The poll asked voters if they would support an increase in the income or sales tax to boost state funding for schools "if it were paired with a partial, but not dollar for dollar, reduction of property taxes ..." Statewide, 50 percent of respondents said they would support such an increase, while 38 percent were opposed. Another 12 percent were undecided.
Mason-Dixon managing director Brad Coker said the results should be read with caution.
"That's not surprising results for a poll question," Coker said. "There's nothing more popular than schools. But history has shown that when these sorts of things get put on a ballot and people have to vote to raise their taxes, they generally don't."
It also means that a lawmaker who votes to raise either the income or sales tax could still be vulnerable at the next election, Coker said.
However, Ralph Martire of the Center for Tax and Budget Accountability argued that voters are ahead of politicians when it comes to school funding.
"I think it's very clear voters in Illinois show they pretty much support a tax increase at the state level," Martire said. "The only reason you don't see higher numbers is they don't trust Springfield to deliver the tax relief."
Moffitt agrees, noting "People want some assurances that the money will go to education and that downstate residents will see the benefits." He said voters would be more likely to approve tax increases for education if there was a sunset on it, so that voters would be guaranteed the opportunity to evaluate the effectiveness of the changes three to five years down the road.
Martire also acknowledged that, despite polls showing support for a tax swap, politicians - even those who recognize that school funding needs to be changed - will have a hard time voting for it because their opponents will use any such vote against them in an election campaign.
"It's pretty easy to send an anti-tax message," Martire said.
Blagojevich has flatly ruled out any increase in the income or sales tax during the next four years if he is re-elected. Topinka has said any increase in those taxes should be "a last resort."
Instead, both have offered other ideas for enriching state coffers - but the Copley poll indicates neither idea has overwhelming support among voters.

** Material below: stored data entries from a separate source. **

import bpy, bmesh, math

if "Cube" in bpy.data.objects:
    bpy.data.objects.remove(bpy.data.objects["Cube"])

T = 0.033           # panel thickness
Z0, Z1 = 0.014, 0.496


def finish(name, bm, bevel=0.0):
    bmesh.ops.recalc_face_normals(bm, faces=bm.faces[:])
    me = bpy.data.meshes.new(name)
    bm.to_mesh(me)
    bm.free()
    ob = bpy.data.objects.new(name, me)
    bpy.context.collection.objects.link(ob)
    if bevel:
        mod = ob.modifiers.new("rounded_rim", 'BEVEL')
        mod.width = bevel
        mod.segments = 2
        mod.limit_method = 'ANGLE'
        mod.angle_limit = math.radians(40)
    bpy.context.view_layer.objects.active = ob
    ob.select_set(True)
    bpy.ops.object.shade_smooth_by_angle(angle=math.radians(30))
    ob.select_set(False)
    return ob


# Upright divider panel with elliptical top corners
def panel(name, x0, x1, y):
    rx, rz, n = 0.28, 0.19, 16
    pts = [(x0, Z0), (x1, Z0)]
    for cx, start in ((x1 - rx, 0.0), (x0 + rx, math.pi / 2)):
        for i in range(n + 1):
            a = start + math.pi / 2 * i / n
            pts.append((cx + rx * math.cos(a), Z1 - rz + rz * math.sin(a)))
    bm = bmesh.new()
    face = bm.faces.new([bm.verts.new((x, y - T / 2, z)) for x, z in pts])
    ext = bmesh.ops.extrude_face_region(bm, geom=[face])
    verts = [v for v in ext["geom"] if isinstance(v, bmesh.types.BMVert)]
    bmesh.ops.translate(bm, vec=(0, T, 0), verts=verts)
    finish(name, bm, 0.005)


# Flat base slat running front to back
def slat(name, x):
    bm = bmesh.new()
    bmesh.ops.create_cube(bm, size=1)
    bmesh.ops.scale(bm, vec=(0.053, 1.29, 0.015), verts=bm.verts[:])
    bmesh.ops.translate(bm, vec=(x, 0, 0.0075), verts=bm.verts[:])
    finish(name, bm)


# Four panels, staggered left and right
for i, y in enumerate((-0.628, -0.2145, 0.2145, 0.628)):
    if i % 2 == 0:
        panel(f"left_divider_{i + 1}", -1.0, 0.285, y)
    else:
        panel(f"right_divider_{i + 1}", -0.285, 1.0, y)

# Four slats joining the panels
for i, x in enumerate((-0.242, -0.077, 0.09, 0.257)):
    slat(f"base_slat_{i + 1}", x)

Blagojevich has proposed selling the state lottery and using the proceeds to increase education funding. The Copley poll shows only 29 percent of respondents favor that idea, while 49 percent oppose it. Another 22 percent are undecided.
Topinka's idea to put a casino in Chicago to generate additional gambling revenue for Illinois has more support, but still not from a majority of respondents. The poll shows that 46 percent of voters favor the casino idea; 40 percent oppose it and 14 percent are undecided. In Cook County, which includes Chicago, 53 percent support the casino and 38 percent oppose it. It is the only part of the state where more than half of the respondents supported a Chicago casino.
Moffitt and Myers both said they do not think either plan is a viable, long-term solution to school funding woes.
"If the lottery is a money-maker, I think it should continue to be a money-maker," Moffitt said. "We should not sell it, because we would be giving it up for a short-term infusion of cash. I think education should be a priority and not something you leave to gambling revenues. Our kids are our priority and we should be willing to pay for a quality education and not depend on gambling to do that."
Voters also weren't too thrilled with the idea of expanding the number of gaming positions at existing casinos, another part of Topinka's plan. Only 35 percent of respondents said they support the idea, while 47 percent said they oppose it.
That may reflect voters' predominant feeling that legalized gambling has had a negative effect on the quality of life in the state. Asked whether gambling has had a positive or negative effect on the state, only 16 percent said it's made Illinois a better place. Thirty-eight percent said the effects have been negative, while 42 percent think it's had no impact one way or another.